This fall, Ford will debut an all-new collision avoidance system with pedestrian detection in North America in the vehicles bearing its best-known nameplates, the Mustang muscle car and F-150 pickup truck.

Developed with the company’s European division, Ford’s latest active safety feature is designed to help drivers see pedestrians in the dark in a bid to eliminate a significant cause of road fatalities.

Ford says its research shows that in 2014, more than 20 percent of people killed in car crashes were pedestrians, and nearly half of those fatalities happened after dark. And in the U.S., the National Highway Traffic Safety Administration (NHTSA) research shows that 75 percent of car-related pedestrian deaths happened during dark hours.

That spurred the automaker to develop the first version of its pedestrian detection technology designed to work in the dark, starting with closed-track testing using dummies to simulate pedestrians wandering into the path of the vehicle. Then, they moved to the streets of Paris and Amsterdam for further testing on public roads.

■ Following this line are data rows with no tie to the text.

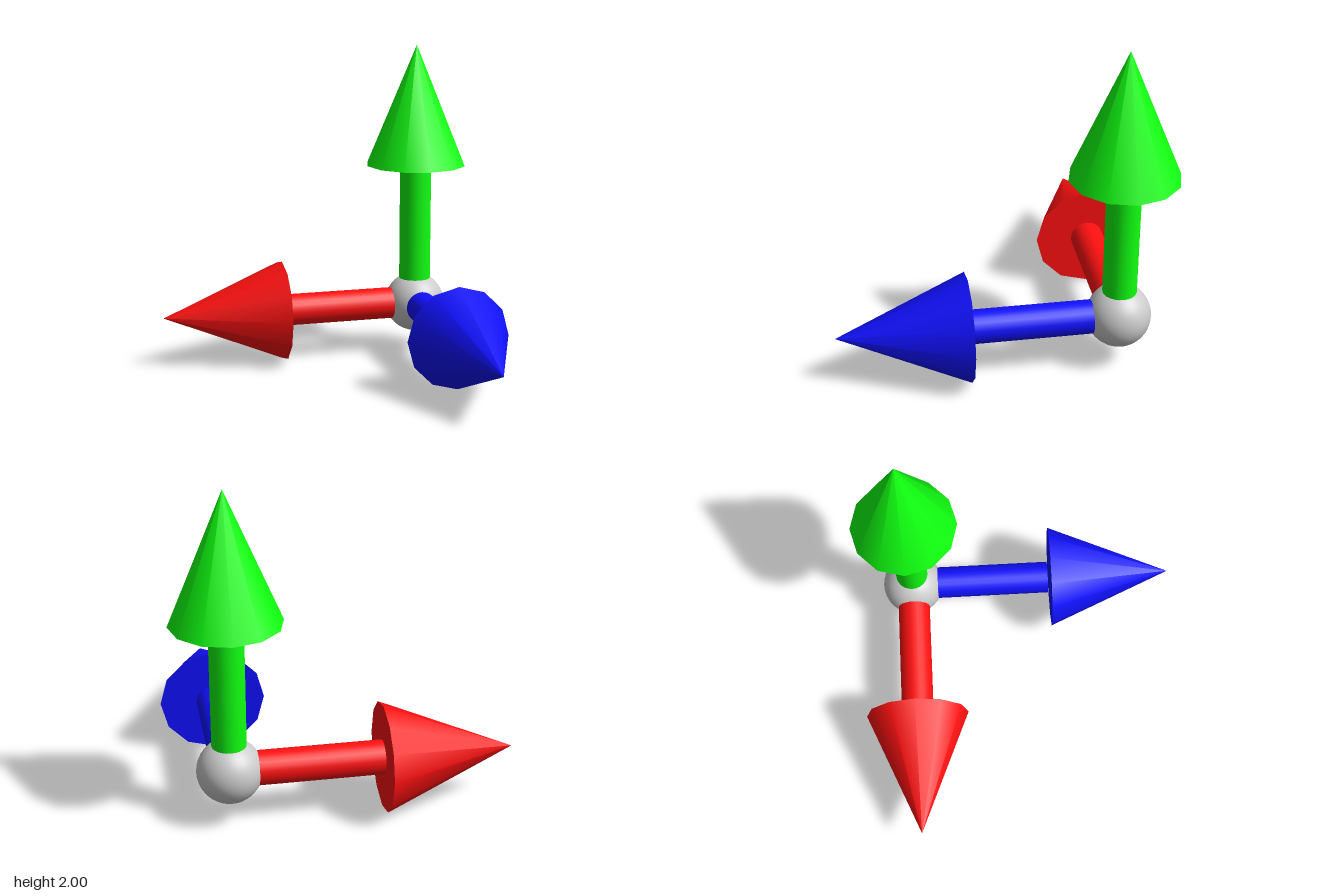
import * as THREE from 'three';

const SHAFT_RADIUS = 0.1;
const HEAD_RADIUS = 0.32;
const HEAD_LENGTH = 0.765;

// One arrow pointing along +y from the origin: round shaft and 12-sided head
function makeArrow(name, color, shaftEnd, headStart) {
  const arrow = new THREE.Group();
  arrow.name = name;
  const material = new THREE.MeshStandardMaterial({ color });

  const shaftStart = 0.1;
  const shaft = new THREE.Mesh(
    new THREE.CylinderGeometry(SHAFT_RADIUS, SHAFT_RADIUS, shaftEnd - shaftStart, 24),
    material
  );
  shaft.name = name + 'Shaft';
  shaft.position.y = (shaftStart + shaftEnd) / 2;

  const head = new THREE.Mesh(new THREE.ConeGeometry(HEAD_RADIUS, HEAD_LENGTH, 12), material);
  head.name = name + 'Head';
  head.position.y = headStart + HEAD_LENGTH / 2;

  arrow.add(shaft, head);
  return arrow;
}

export function createModel() {
  const model = new THREE.Group();
  model.name = 'axisArrows';

  // Everything hangs on the joint at the corner
  const hub = new THREE.Group();
  hub.name = 'hub';
  hub.position.set(0.665, 0.325, -0.665);
  model.add(hub);

  const ball = new THREE.Mesh(
    new THREE.SphereGeometry(0.19, 32, 20),
    new THREE.MeshStandardMaterial({ color: 0xcccccc })
  );
  ball.name = 'centreBall';
  hub.add(ball);

  // Upright arrow
  const up = makeArrow('upArrow', 0x10ff10, 0.895, 0.91);

  // Arrow towards -x
  const side = makeArrow('sideArrow', 0xff1010, 0.885, 0.885);
  side.rotation.z = Math.PI / 2;

  // Arrow towards +z
  const forward = makeArrow('forwardArrow', 0x1010ff, 0.87, 0.885);
  forward.rotation.x = Math.PI / 2;

  hub.add(up, side, forward);
  return model;
}
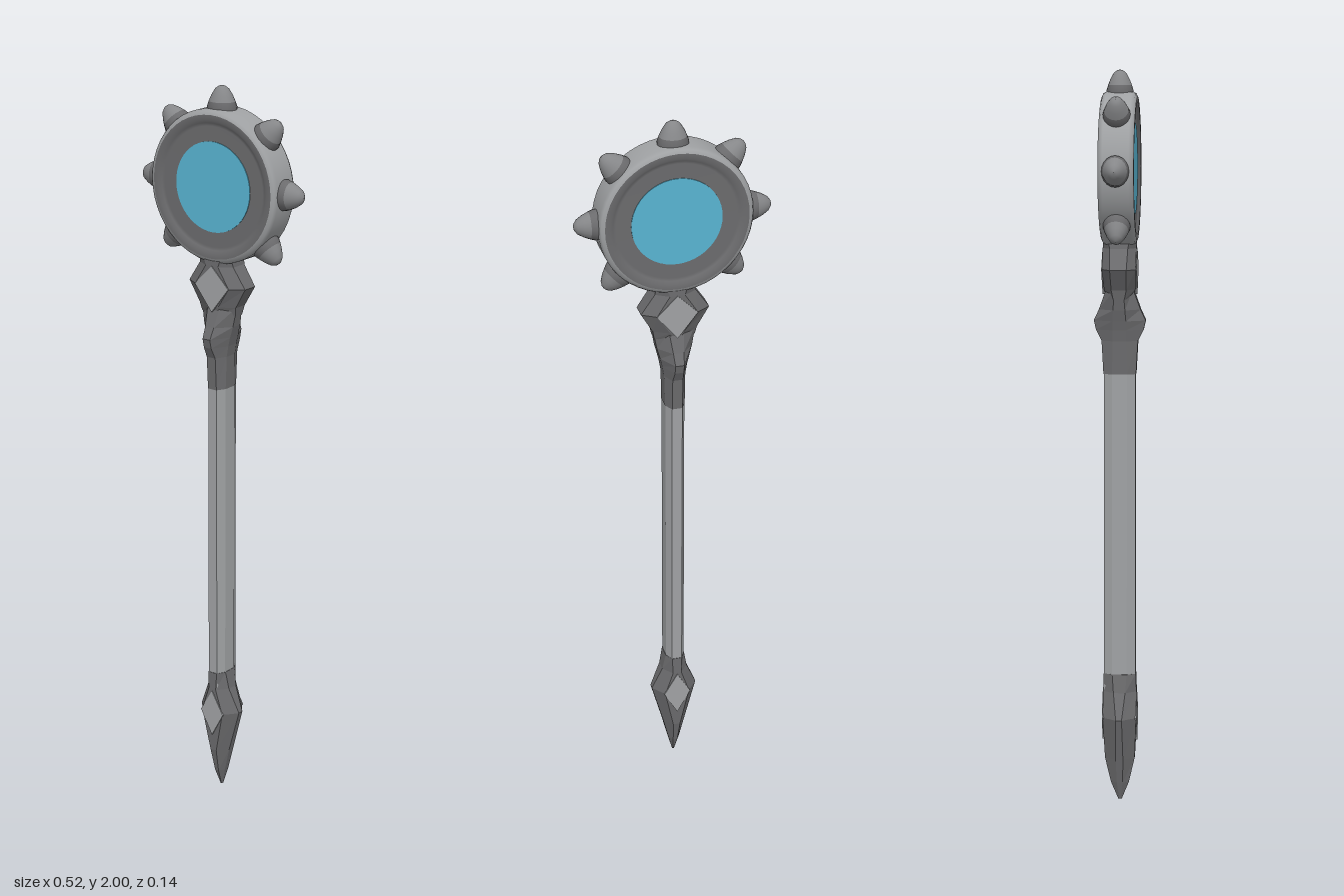
import * as THREE from 'three';

const mat = (name, color, extra = {}) => {
  const m = new THREE.MeshStandardMaterial({ color, ...extra });
  m.name = name;
  return m;
};

// Stacks eight-sided sections [y, halfX, halfZ, frontFlat, sideFlat] into a faceted solid
function loft(rows) {
  const rings = rows.map(([y, hx, hz, fx, fz]) => [
    [-hx, -fz], [-hx, fz], [-fx, hz], [fx, hz],
    [hx, fz], [hx, -fz], [fx, -hz], [-fx, -hz],
  ].map(([x, z]) => [x, y, z]));
  const pos = [];
  const tri = (...pts) => pts.forEach((p) => pos.push(...p));
  for (let r = 0; r < rings.length - 1; r++) {
    for (let i = 0; i < 8; i++) {
      const j = (i + 1) % 8, lo = rings[r], hi = rings[r + 1];
      tri(lo[i], lo[j], hi[j]);
      tri(lo[i], hi[j], hi[i]);
    }
  }
  const bottom = rings[0], top = rings[rings.length - 1];
  for (let i = 1; i < 7; i++) {
    tri(top[0], top[i], top[i + 1]);
    tri(bottom[0], bottom[i + 1], bottom[i]);
  }
  const g = new THREE.BufferGeometry();
  g.setAttribute('position', new THREE.Float32BufferAttribute(pos, 3));
  g.computeVertexNormals();
  return g;
}

// Diamond inlay running through the body, showing on front and back
function diamond(halfWidth, low, mid, high, halfDepth) {
  const s = new THREE.Shape();
  s.moveTo(0, low);
  s.lineTo(halfWidth, mid);
  s.lineTo(0, high);
  s.lineTo(-halfWidth, mid);
  const g = new THREE.ExtrudeGeometry(s, { depth: halfDepth * 2, bevelEnabled: false });
  return g.translate(0, 0, -halfDepth);
}

const lathe = (pts, sides) =>
  new THREE.LatheGeometry(pts.map(([r, y]) => new THREE.Vector2(r, y)), sides);

export function createModel() {
  const model = new THREE.Group();
  model.name = 'mace';
  const steel = mat('light steel', 0xa0a2a4, { flatShading: true });
  const rimSteel = mat('rim steel', 0xa0a2a4);
  const iron = mat('dark iron', 0x6b6b6d);
  const ironFlat = mat('dark faceted iron', 0x6b6b6d, { flatShading: true });
  const midSteel = mat('spike steel', 0x868789);
  const blue = mat('blue glass', 0x58b4d2);

  const add = (parent, name, geo, material) => {
    const m = new THREE.Mesh(geo, material);
    m.name = name;
    parent.add(m);
    return m;
  };

  // Shaft
  add(model, 'shaft', loft([
    [0.3, 0.026, 0.043, 0.014, 0.02],
    [1.25, 0.026, 0.043, 0.014, 0.02],
  ]), steel);

  // Pointed pommel
  add(model, 'pommel', loft([
    [0, 0.003, 0.005, 0.001, 0.002],
    [0.05, 0.016, 0.025, 0.006, 0.008],
    [0.12, 0.033, 0.041, 0.01, 0.01],
    [0.24, 0.065, 0.046, 0.035, 0.008],
    [0.31, 0.036, 0.046, 0.012, 0.016],
    [0.36, 0.027, 0.044, 0.014, 0.02],
  ]), ironFlat);
  add(model, 'pommelInlay', diamond(0.038, 0.17, 0.24, 0.305, 0.048), steel);

  // Neck socket with a knob front and back
  add(model, 'neck', loft([
    [1.19, 0.027, 0.044, 0.014, 0.02],
    [1.28, 0.029, 0.049, 0.014, 0.018],
    [1.31, 0.034, 0.064, 0.012, 0.018],
    [1.335, 0.04, 0.07, 0.012, 0.018],
    [1.365, 0.048, 0.056, 0.014, 0.016],
    [1.42, 0.058, 0.036, 0.02, 0.012],
  ]), ironFlat);

  // Diamond collar under the head
  add(model, 'collar', loft([
    [1.395, 0.055, 0.036, 0.008, 0.015],
    [1.42, 0.06, 0.042, 0.018, 0.02],
    [1.475, 0.092, 0.045, 0.055, 0.022],
    [1.53, 0.055, 0.045, 0.02, 0.024],
    [1.56, 0.05, 0.044, 0.03, 0.03],
  ]), ironFlat);
  add(model, 'collarInlay', diamond(0.055, 1.405, 1.475, 1.53, 0.047), steel);

  // Round head
  const head = new THREE.Group();
  head.name = 'head';
  head.position.y = 1.74;
  model.add(head);
  add(head, 'rimBand', lathe([
    [0.19, -0.047], [0.199, -0.043], [0.204, -0.034],
    [0.204, 0.034], [0.199, 0.043], [0.19, 0.047],
  ], 48).rotateX(Math.PI / 2), rimSteel);
  for (const turn of [0, Math.PI]) {
    add(head, turn ? 'backFace' : 'frontFace', lathe([
      [0.19, 0.047], [0.176, 0.047], [0.168, 0.041], [0.16, 0.039], [0, 0.039],
    ], 48).rotateX(Math.PI / 2).rotateY(turn), iron);
  }
  add(head, 'glassDisc',
    new THREE.CylinderGeometry(0.12, 0.12, 0.082, 48).rotateX(Math.PI / 2), blue);

  // Seven blunt spikes, leaving the bottom free for the neck
  for (let i = -1; i <= 5; i++) {
    const spike = new THREE.Group();
    spike.name = 'spike';
    const angle = i * Math.PI / 4;
    spike.position.set(Math.cos(angle) * 0.194, Math.sin(angle) * 0.194, 0);
    spike.rotation.z = angle - Math.PI / 2;
    spike.scale.z = 0.88;
    add(spike, 'spikeBase', lathe([[0.04, -0.01], [0.041, 0.012], [0.036, 0.026]], 20), iron);
    add(spike, 'spikeTip', lathe([
      [0.036, 0.026], [0.029, 0.042], [0.019, 0.058], [0.009, 0.065], [0, 0.067],
    ], 20), midSteel);
    head.add(spike);
  }

  return model;
}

Ford says the result is a system that uses a combination of a radar sensor in the front bumper and a camera in the windshield that scan the road ahead, comparing what they see with a database of “pedestrian shapes” to help the system suss out wayward pedestrians from the multitude of trees, lamp posts, and road signs that define a typical urban drive route.

If the pedestrian detection system senses a collision with a person is imminent, it will sound audible and visual warnings and then automatically hit the brakes if the driver doesn’t do so first—just like collision avoidance systems available now do to help prevent crashes with other cars.

The system’s North American debut will come this fall with the arrival of 2018 models of the F-150 and Mustang; in Europe, it will be rolled out in the next-generation Ford Fiesta subcompact recently revealed at the Geneva auto show.